In case you don't stay abreast of these types of things, this week is both National Nursing Home Week (May 8-14th) and National Nurses' Week (May 6-12th... I'm a little late). I work in a nursing home and I also happen to be married to the BEST nurse on the planet... who I met at that very nursing home. So, maybe that's not a very objective statement, but truly of all the nurses I have worked with over the last 8 years, R ranks at the very top. He has replaced me as our family's doctor... thank goodness for everyone I am no longer the most medical-savy.
For someone who at home and socially is extremely non-chalant and at times, oblivious to what's going on around him, R has impressed me from day one in his ability to assess a nursing type situation, identify the problem(s) and formulate and execute a plan. He is not only extremely knowledgeable about medical conditions and medications, he also has excellent bedside manner with patients and families. He is respected by physicians, his supervisors, his co-workers, and the people he supervises... plus all of us ancillary people. He's calm, he's cool, and he means business. He finds a way to create rapport with the most difficult patients and families.
There is an 95 year old woman who has lived at VW for several years and I have always greeted her by name when I see her around the building, but she has never acknowledged me, except one time to tell me not to touch her when I patted her on the shoulder.

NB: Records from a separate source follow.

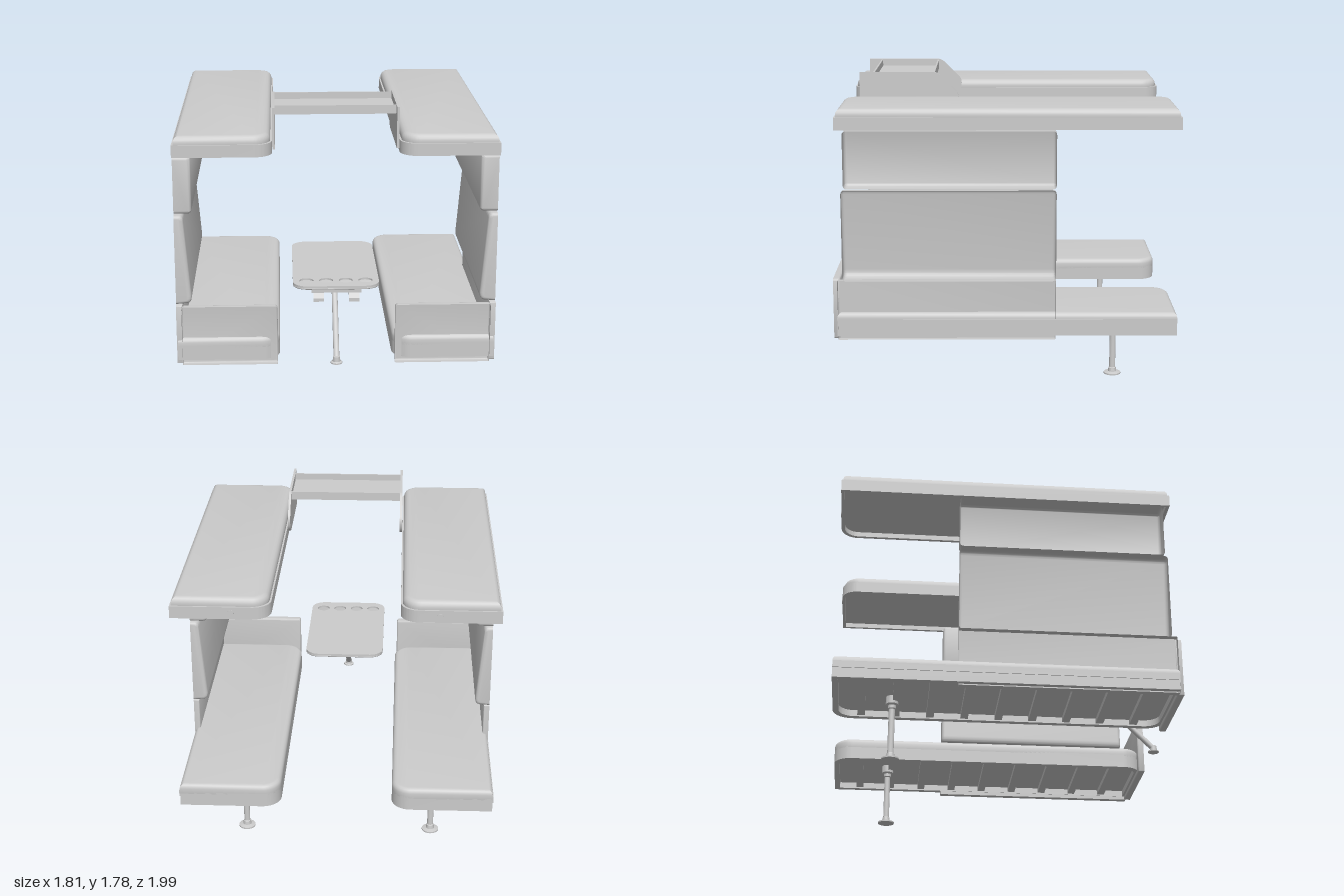
import * as THREE from 'three';
import { toCreasedNormals } from 'three/addons/utils/BufferGeometryUtils.js';

const mat = new THREE.MeshStandardMaterial({ color: 0xcccccc, side: THREE.DoubleSide });

// Rectangle with an individual radius per corner: [x0y0, x1y0, x1y1, x0y1]
function rect(x0, x1, y0, y1, r, Type = THREE.Shape) {
  const [a, b, c, d] = Array.isArray(r) ? r : [r, r, r, r];
  const s = new Type();
  s.moveTo(x0 + a, y0);
  s.lineTo(x1 - b, y0);
  if (b) s.absarc(x1 - b, y0 + b, b, -Math.PI / 2, 0);
  s.lineTo(x1, y1 - c);
  if (c) s.absarc(x1 - c, y1 - c, c, 0, Math.PI / 2);
  s.lineTo(x0 + d, y1);
  if (d) s.absarc(x0 + d, y1 - d, d, Math.PI / 2, Math.PI);
  s.lineTo(x0, y0 + a);
  if (a) s.absarc(x0 + a, y0 + a, a, Math.PI, Math.PI * 1.5);
  return s;
}

// Extrusion along z from z0 to z1 with a bevel kept inside the outline
function extrude(shape, z0, z1, bevel = 0) {
  const g = new THREE.ExtrudeGeometry(shape, {
    depth: z1 - z0 - 2 * bevel, bevelEnabled: bevel > 0, bevelSize: bevel,
    bevelThickness: bevel, bevelOffset: -bevel, bevelSegments: 4, curveSegments: 10,
  });
  g.translate(0, 0, z0 + bevel);
  return toCreasedNormals(g, 0.6);
}

// Horizontal slab: shape drawn in (x, -z), thickness from y0 to y1
const slab = (shape, y0, y1, bevel) => extrude(shape, y0, y1, bevel).rotateX(-Math.PI / 2);

// Open shell: drops the faces beyond a limit on one axis and trims the rest to it
function openShell(geo, axis, limit) {
  const p = geo.attributes.position;
  const idx = [];
  for (let i = 0; i < p.count; i += 3) {
    const outside = [i, i + 1, i + 2].every(k => p.getComponent(k, axis) > limit - 1e-4);
    if (!outside) idx.push(i, i + 1, i + 2);
  }
  for (let i = 0; i < p.count; i++)
    p.setComponent(i, axis, Math.min(p.getComponent(i, axis), limit));
  return geo.setIndex(idx).toNonIndexed();
}

function box(x0, x1, y0, y1, z0, z1) {
  return new THREE.BoxGeometry(x1 - x0, y1 - y0, z1 - z0)
    .translate((x0 + x1) / 2, (y0 + y1) / 2, (z0 + z1) / 2);
}

function lathe(points, segments = 20) {
  const g = new THREE.LatheGeometry(points.map(p => new THREE.Vector2(...p)), segments);
  return toCreasedNormals(g, 0.6);
}

// Mirror across x = 0 with the winding restored
function mirrored(geo) {
  const g = geo.clone();
  const n = g.attributes.position.count;
  const idx = g.index ? Array.from(g.index.array) : Array.from({ length: n }, (_, i) => i);
  for (let i = 0; i < idx.length; i += 3) [idx[i], idx[i + 1]] = [idx[i + 1], idx[i]];
  g.setIndex(idx);
  return g.scale(-1, 1, 1);
}

export function createModel() {
  const model = new THREE.Group();
  const sides = { left: new THREE.Group(), right: new THREE.Group() };
  for (const k in sides) { sides[k].name = k + 'Unit'; model.add(sides[k]); }

  const add = (name, geo, parent = model) => {
    const m = new THREE.Mesh(geo, mat);
    m.name = name;
    parent.add(m);
    return m;
  };
  const pair = (name, geo) => {
    add(name, geo, sides.left);
    add(name, mirrored(geo), sides.right);
  };
  // Bed outline, rounded on the aisle side; z is negated for slab()
  const bed = (xi, xo, z0, z1, r, T) => rect(xi, xo, -z1, -z0, [r, 0, 0, r], T);
  const wall = 0.907;

  // Upper bunks: hollow rim, deck and mattress
  const bunkRim = bed(0.355, wall, -0.995, 0.94, 0.1);
  bunkRim.holes.push(bed(0.375, 0.888, -0.975, 0.92, 0.085, THREE.Path));
  pair('bunkFrame', slab(bunkRim, 1.53, 1.6));
  pair('bunkDeck', slab(bed(0.372, 0.89, -0.978, 0.923, 0.085), 1.56, 1.598));
  pair('bunkMattress', slab(bed(0.365, 0.897, -0.985, 0.93, 0.1), 1.562, 1.648, 0.035));
  pair('bunkLatch', new THREE.CylinderGeometry(0.018, 0.018, 0.012, 20)
    .rotateX(Math.PI / 2).translate(0.57, 1.565, -0.994));

  // Wall cushions, open towards the wall
  const over = 0.02;
  const upper = rect(0.807, wall + over, 1.195, 1.523, [0.022, 0, 0, 0.022]);
  pair('upperCushion', openShell(extrude(upper, -0.3, 0.895, over), 0, wall));
  const back = new THREE.Shape();
  back.moveTo(wall + over, 0.664);
  back.lineTo(0.845, 0.67);
  back.quadraticCurveTo(0.817, 0.673, 0.819, 0.715);
  back.lineTo(0.855, 1.16);
  back.quadraticCurveTo(0.858, 1.185, 0.88, 1.188);
  back.lineTo(wall + over, 1.188);
  pair('backrest', openShell(extrude(back, -0.3, 0.91, over), 0, wall));

  // Lower side panel, open outwards, with the bench running through it
  const side = rect(0.872, wall + 0.006, 0.32, 0.668, 0);
  pair('sidePanel', openShell(extrude(side, -0.3, 0.94, 0.006), 0, wall));

  // Bench: one flush block of rim and cushion, with a deck and slats underneath
  const benchRim = bed(0.322, 0.902, -0.993, 0.945, 0.11);
  benchRim.holes.push(bed(0.355, 0.87, -0.96, 0.915, 0.085, THREE.Path));
  pair('benchFrame', slab(benchRim, 0.342, 0.425));
  pair('benchDeck', slab(bed(0.35, 0.875, -0.965, 0.92, 0.085), 0.38, 0.395));
  pair('seatCushion', slab(bed(0.322, 0.902, -0.993, 0.945, 0.11), 0.388, 0.475, 0.028));
  pair('benchRail', box(0.898, wall, 0.4, 0.44, -0.993, 0.94));
  for (let i = 0; i < 9; i++) {
    const z = -0.83 + i * 0.2;
    pair('benchSlat', box(0.35, 0.875, 0.35, 0.382, z - 0.022, z + 0.022));
  }

  // Front end panel: a shallow tray facing forwards
  const end = rect(0.333, 0.875, 0.32, 0.67, [0.006, 0.006, 0.015, 0.015]);
  pair('endPanel', openShell(extrude(end, 0.928, 0.977, 0.01), 2, 0.967));

  // Bench legs
  const legProfile = [[0, 0], [0.05, 0], [0.05, 0.008], [0.025, 0.014], [0.022, 0.036], [0.018, 0.04],
    [0.018, 0.305], [0.023, 0.31], [0.023, 0.328], [0.036, 0.335], [0.036, 0.381], [0, 0.381]];
  pair('benchLeg', lathe(legProfile).translate(0.557, 0, -0.655));

  // Overhead shelf: side plates, board and lips
  const plate = new THREE.Shape();
  plate.moveTo(-0.84, 1.55);
  plate.lineTo(-0.84, 1.785);
  plate.lineTo(-0.41, 1.785);
  plate.quadraticCurveTo(-0.385, 1.785, -0.365, 1.765);
  plate.lineTo(-0.275, 1.675);
  plate.quadraticCurveTo(-0.258, 1.655, -0.258, 1.63);
  plate.quadraticCurveTo(-0.265, 1.555, -0.34, 1.55);
  pair('shelfSidePlate', extrude(plate, 0.339, 0.353).rotateY(Math.PI / 2));
  const shelf = new THREE.Group();
  shelf.name = 'overheadShelf';
  model.add(shelf);
  add('shelfBoard', box(-0.34, 0.34, 1.73, 1.742, 0.4, 0.765), shelf);
  for (const z of [0.4, 0.755])
    add('shelfLip', box(-0.34, 0.34, 1.73, 1.78, z, z + 0.01), shelf);

  // Table: base plate plus a top plate with four cup recesses
  const table = new THREE.Group();
  table.name = 'table';
  model.add(table);
  const top = rect(-0.245, 0.245, -0.965, -0.14, 0.085);
  add('tableBase', slab(top.clone(), 0.765, 0.776, 0.004), table);
  for (const x of [-0.168, -0.056, 0.056, 0.168])
    top.holes.push(new THREE.Path().absarc(x, -0.865, 0.04, 0, Math.PI * 2, true));
  add('tableTop', slab(top, 0.774, 0.786), table);

  // Table mounting plate and slanted hook brackets
  add('tableMount', box(-0.14, 0.14, 0.742, 0.766, 0.89, 0.95), table);
  const hook = new THREE.Shape([[-0.9, 0.745], [-0.945, 0.745], [-0.968, 0.715], [-0.968, 0.695],
    [-0.955, 0.695], [-0.93, 0.725]].map(p => new THREE.Vector2(...p)));
  for (const s of [-1, 1])
    add('tableBracket', extrude(hook, s * 0.1 - 0.03, s * 0.1 + 0.03).rotateY(Math.PI / 2), table);
  add('legHinge', box(-0.04, 0.04, 0.735, 0.766, 0.51, 0.6), table);

  // Slanted table leg with foot
  const foot = new THREE.Vector3(0, 0.345, 0.96), head = new THREE.Vector3(0, 0.75, 0.555);
  const dir = head.clone().sub(foot);
  const leg = add('tableLeg', new THREE.CylinderGeometry(0.017, 0.017, dir.length(), 16), table);
  leg.position.copy(foot).addScaledVector(dir, 0.5);
  leg.quaternion.setFromUnitVectors(new THREE.Vector3(0, 1, 0), dir.normalize());
  add('tableFoot', lathe([[0, 0], [0.033, 0], [0.033, 0.007], [0.022, 0.012], [0.02, 0.04], [0, 0.044]])
    .translate(0, 0.32, 0.96), table);

  return model;
}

I thought maybe she was too hard of hearing or demented to have a conversation with me (why else wouldn't she talk to me? I am very lovable!)... until R told me she had given him hugs AND a kiss! He is the only one besides her son who can get her to take her meds when she goes on a streak of refusing.
My 11 year old cousin tried to tease me a while back saying "Your husband is a nurse!" Of course, R wasn't around, because he would be way too scared to actually attempt to make fun of him in person. I told him proudly "yes, and he's the best one I know". It's funny how many people told me they were just sure I'd meet and marry a doctor... yeah, not so much! Thank you Jesus for giving me a nurse instead with a less demanding schedule and much smaller ego. (Sorry for the stereotype! That is certainly not true of all doctors.) Men are rare in healthcare, and even more rare in nursing although the percentage seems to be increasing all the time. Almost all of the male nurses I have worked with have been well above average... I don't know if going into nursing was more of a deliberate choice for men than women, who may choose it by default, so they enjoy it more or what... (NOT to say men are better nurses than women, I am not sexist against my own gender! I know, love and respect many excellent female nurses as well!)
Since it is nursing home week, I want to touch on that topic too. I never thought I'd end up working in and loving nursing homes. Granted, VW is not typical, but it is a nursing home nonetheless. When we used to go visit my great great grandmother and then great grandmother in nursing homes in East Texas, I would hold my nose the whole time because I couldn't handle the smells. When we used to go with church or Girl Scout groups to sing and talk to the residents at local nursing homes, I was scared and tried to stay at the back of the pack.
Things have changed! I hated working in the acute hospital where I'd do a one-time nutrition assessment and have no opportunity to follow up with the patients or see that my recommendations were implemented. In the nursing home/long term care setting, I've gotten to know darling (and not-so-darling) patients and families and see my work pay off!
At the same time, there are many challenges of working in that setting, which is largely seen in a negative light. People don't want to be "put away", nor do families (usually) want to leave their loved ones in a "home". Nursing homes are one of the most regulated industries, if not the most, in the United States, largely due to a sad history of neglect and abuse. Nursing homes are primarily funded by the government (Medicare - short term skilled nursing and Medicaid - long term care) and often take very sick patients who no longer meet criteria to be in the acute hospitals. Payment from medicare or private insurance companies obviously decreases as the level of care decreases (acute hospital is more than long term acute care which is more than skilled nursing/nursing home). As a result, the number of patients per nurse and nurse aide increase to contain costs. And while I'd like to say "it shouldn't matter how expensive it is, we should have as many nurses as it takes that no one ever feels that their needs aren't met", realistically... facilities have to stay in the black to keep their doors open. VW is cutting-edge to have one full-time dietitian for 115 patients, where an acute hospital would have at least 4 full-time RDs. Per Medicare guidelines, a facility ony has to have a dietitian in a facility 8 hours a month per 100 residents.
Like schools and churches, the majority of press nursing homes receive is when something negative happens, despite how disproportionate the bad is to the good. Although I think 85%+ of our patients leave happy, and many return for repeat short term stays, the majority of comments you would see posted on the internet is the bad stuff (that is often exaggerated or misrepresented) because people who are mad are the ones who speak up. So, on that note... look for the good, and when you see it, say THANK YOU! Give a hug, write a positive review, tell someone's supervisor how great they are.
I have cooking and exercise updates to write but this is long enough for now :) Have a happy weekend!